:: Data to use
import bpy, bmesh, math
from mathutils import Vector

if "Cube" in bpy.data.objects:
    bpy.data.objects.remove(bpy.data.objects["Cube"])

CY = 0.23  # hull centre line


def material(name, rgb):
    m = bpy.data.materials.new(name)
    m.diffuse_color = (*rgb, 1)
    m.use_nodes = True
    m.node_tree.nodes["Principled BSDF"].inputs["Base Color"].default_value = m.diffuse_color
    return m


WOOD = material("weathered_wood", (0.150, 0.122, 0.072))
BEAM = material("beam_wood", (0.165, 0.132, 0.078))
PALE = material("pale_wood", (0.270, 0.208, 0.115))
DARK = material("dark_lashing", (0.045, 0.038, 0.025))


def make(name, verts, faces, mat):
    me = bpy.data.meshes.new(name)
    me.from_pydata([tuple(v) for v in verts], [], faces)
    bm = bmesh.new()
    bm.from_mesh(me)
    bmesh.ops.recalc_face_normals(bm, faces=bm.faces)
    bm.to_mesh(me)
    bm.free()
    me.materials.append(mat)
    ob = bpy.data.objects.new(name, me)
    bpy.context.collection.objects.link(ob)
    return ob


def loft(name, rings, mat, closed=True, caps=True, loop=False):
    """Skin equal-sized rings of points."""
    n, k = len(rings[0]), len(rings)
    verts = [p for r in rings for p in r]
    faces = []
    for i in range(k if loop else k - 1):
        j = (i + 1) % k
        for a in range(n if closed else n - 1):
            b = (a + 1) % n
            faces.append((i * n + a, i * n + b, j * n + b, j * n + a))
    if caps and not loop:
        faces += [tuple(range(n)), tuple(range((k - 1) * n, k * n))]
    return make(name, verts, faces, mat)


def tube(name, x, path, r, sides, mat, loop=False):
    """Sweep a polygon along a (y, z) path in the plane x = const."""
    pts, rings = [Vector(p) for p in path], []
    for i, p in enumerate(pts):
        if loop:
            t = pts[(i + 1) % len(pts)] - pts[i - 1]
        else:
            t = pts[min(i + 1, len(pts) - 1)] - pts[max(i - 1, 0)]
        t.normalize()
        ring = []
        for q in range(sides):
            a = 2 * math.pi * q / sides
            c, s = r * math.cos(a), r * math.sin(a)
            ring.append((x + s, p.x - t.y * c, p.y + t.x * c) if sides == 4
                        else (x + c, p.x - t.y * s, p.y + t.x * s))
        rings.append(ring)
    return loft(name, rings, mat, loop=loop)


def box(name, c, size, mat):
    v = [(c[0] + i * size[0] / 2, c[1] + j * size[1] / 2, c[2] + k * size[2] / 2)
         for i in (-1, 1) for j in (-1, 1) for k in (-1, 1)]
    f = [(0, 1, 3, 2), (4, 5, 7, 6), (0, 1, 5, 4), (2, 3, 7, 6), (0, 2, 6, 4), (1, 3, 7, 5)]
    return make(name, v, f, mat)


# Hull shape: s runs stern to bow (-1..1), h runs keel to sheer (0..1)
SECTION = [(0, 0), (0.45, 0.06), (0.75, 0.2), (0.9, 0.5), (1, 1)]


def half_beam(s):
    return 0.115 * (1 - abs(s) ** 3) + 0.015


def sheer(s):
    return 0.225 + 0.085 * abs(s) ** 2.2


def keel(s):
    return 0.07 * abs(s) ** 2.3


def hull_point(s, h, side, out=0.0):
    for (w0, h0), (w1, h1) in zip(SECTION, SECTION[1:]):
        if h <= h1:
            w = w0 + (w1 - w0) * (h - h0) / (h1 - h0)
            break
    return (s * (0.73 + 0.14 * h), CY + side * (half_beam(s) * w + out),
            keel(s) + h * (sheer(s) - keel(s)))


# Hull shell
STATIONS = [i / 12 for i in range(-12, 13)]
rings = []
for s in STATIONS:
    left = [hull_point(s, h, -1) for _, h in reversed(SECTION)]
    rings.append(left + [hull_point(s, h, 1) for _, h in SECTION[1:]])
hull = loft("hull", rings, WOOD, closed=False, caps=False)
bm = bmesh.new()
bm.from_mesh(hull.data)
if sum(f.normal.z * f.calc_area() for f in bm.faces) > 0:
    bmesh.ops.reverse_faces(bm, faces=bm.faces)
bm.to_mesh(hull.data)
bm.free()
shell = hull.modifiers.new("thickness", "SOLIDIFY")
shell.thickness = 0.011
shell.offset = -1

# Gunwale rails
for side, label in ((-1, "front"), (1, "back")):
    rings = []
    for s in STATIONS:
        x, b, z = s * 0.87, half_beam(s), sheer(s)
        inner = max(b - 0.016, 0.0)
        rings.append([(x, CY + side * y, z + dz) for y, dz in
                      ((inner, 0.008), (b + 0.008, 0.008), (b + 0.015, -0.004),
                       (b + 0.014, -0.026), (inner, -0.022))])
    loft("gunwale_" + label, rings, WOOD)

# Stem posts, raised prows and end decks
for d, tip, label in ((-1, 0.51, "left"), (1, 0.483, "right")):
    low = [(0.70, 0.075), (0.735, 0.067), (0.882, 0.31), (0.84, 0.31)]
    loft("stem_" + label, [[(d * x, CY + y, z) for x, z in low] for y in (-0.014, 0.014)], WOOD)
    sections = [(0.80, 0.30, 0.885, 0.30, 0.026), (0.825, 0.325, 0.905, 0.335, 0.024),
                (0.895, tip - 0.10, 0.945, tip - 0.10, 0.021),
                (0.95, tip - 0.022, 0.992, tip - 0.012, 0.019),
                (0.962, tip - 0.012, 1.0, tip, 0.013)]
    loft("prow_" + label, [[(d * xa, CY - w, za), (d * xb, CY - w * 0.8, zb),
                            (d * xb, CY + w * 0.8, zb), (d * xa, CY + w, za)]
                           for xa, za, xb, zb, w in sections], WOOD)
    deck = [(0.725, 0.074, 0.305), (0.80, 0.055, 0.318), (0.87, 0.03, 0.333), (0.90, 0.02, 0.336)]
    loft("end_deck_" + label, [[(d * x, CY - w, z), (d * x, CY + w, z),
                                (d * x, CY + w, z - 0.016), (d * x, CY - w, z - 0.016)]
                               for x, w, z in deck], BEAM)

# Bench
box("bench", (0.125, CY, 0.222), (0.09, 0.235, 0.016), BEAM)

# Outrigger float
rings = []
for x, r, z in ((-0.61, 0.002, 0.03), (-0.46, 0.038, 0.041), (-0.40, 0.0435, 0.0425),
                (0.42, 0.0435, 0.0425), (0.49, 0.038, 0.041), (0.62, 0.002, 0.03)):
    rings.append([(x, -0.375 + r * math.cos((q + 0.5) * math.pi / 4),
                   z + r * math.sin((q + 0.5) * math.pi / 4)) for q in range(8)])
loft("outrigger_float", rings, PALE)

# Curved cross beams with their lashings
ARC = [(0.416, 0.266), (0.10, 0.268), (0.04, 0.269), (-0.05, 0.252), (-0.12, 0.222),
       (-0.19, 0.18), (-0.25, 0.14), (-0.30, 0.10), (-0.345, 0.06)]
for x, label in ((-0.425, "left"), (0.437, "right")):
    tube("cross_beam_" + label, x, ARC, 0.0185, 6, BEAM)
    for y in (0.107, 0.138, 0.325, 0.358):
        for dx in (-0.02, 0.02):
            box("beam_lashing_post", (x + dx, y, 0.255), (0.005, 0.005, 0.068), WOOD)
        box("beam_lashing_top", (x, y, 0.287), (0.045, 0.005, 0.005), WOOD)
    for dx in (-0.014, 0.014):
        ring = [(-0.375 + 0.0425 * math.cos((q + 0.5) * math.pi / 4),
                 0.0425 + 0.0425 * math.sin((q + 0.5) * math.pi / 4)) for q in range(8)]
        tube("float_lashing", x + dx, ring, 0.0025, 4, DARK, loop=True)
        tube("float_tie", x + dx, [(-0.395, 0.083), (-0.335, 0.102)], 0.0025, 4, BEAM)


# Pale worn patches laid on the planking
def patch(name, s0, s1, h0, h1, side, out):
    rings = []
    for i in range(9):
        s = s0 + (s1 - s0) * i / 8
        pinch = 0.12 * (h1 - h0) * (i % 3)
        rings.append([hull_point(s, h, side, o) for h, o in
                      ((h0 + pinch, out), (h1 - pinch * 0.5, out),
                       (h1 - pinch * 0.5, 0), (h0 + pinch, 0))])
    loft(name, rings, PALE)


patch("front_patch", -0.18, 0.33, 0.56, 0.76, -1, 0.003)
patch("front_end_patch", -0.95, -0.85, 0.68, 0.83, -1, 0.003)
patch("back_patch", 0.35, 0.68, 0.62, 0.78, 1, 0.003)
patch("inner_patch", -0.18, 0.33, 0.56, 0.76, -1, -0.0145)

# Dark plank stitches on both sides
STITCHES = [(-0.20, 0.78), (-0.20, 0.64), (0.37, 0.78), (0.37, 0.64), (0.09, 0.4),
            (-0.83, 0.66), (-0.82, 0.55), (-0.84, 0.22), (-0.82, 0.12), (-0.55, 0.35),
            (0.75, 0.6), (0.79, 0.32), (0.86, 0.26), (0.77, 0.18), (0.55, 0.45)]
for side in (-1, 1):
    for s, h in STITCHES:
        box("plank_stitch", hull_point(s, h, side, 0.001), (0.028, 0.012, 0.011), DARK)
::::
→ What is expected: Word for word, restate the lines of the data above that fall between the line holding "ob = bpy.data.objects.new(name, me)" and the line holding "faces.append((i * n", inclusive, and no other lines.

→ Exercise solution:
    ob = bpy.data.objects.new(name, me)
    bpy.context.collection.objects.link(ob)
    return ob


def loft(name, rings, mat, closed=True, caps=True, loop=False):
    """Skin equal-sized rings of points."""
    n, k = len(rings[0]), len(rings)
    verts = [p for r in rings for p in r]
    faces = []
    for i in range(k if loop else k - 1):
        j = (i + 1) % k
        for a in range(n if closed else n - 1):
            b = (a + 1) % n
            faces.append((i * n + a, i * n + b, j * n + b, j * n + a))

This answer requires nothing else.